# Existence of partitions

Good morning everybody.

I would like to know if anybody is aware of nontrivial results of the following form : if a family $\mathcal I$ of subsets of $\mathbb N$ satisfies such and such assumption, then one may conclude that $\mathbb N$ can be partitioned into finitely many sets from $\mathcal I$.

This is of course quite vague, but the general idea should be clear.

Thanks in advance.

## 1 Answer

Let $\lambda$ denote the uniform measure on the powerset of $\mathbb N$ (also known as the Lebesgue measure and the fair-coin measure). Let $\tau$ be the product topology of the discrete topology on $\{0,1\}$.

In order to be able to conclude that $\mathbb N$ can be partitioned into finitely many sets from $\mathcal I$ (in fact, two),

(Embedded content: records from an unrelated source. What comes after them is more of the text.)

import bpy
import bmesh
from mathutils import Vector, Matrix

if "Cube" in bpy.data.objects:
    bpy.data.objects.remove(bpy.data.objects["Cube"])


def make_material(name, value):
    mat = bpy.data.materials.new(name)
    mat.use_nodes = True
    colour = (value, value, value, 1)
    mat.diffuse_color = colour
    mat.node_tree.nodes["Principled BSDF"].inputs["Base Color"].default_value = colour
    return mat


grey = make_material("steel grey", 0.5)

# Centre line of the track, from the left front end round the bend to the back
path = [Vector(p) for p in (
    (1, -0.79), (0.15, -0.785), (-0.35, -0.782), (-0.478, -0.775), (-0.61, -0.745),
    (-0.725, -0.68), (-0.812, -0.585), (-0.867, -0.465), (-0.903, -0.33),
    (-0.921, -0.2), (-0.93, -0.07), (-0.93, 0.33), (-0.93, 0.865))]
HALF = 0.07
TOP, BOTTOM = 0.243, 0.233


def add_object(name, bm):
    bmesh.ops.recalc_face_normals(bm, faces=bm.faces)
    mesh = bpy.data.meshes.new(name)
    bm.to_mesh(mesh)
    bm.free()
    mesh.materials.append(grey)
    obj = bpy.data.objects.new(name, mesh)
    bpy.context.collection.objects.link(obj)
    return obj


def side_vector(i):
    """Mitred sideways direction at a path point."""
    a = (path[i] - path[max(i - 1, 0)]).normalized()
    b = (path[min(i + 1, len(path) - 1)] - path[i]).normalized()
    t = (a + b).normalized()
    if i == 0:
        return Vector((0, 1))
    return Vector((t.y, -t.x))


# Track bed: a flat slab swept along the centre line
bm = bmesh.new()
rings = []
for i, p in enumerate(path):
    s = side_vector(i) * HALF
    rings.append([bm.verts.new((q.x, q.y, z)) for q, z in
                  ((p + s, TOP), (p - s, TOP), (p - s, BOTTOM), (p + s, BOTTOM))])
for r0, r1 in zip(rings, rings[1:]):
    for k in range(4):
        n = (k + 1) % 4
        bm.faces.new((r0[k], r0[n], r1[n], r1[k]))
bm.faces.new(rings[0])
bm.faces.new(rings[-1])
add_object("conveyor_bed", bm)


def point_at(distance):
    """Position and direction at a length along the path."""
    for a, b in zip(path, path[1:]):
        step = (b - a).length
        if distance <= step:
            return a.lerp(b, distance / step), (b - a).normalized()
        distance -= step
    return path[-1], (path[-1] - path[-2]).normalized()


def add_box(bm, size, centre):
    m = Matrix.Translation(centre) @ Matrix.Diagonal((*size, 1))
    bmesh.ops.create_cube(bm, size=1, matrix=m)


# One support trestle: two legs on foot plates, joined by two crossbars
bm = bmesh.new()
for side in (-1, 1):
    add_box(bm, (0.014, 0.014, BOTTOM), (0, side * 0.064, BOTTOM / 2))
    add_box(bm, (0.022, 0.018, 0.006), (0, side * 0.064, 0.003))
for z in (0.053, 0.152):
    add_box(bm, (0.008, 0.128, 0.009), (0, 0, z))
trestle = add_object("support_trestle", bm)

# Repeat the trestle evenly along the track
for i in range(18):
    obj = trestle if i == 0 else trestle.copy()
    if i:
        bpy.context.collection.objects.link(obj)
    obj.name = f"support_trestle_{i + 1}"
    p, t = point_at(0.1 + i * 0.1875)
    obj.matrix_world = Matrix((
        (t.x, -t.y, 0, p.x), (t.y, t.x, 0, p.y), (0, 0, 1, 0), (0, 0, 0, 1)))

• it is sufficient that $\mathcal I$ be comeager with respect to $\tau$;
• it is sufficient to have $\lambda(\mathcal I)> 1/2$.

These observations are sharp, as the example $\mathcal I:=\{X: 17\in X\}$ shows: it is not sufficient that $\mathcal I$ be nonmeager, nor that $\mathcal I$ be of Lebesgue measure $\ge 1/2$, because it is necessary that $$\bigcup\mathcal I = \mathbb N.$$

• Thanks, Bjorn. I knew that already, but I had forgotten! Sep 30, 2014 at 18:46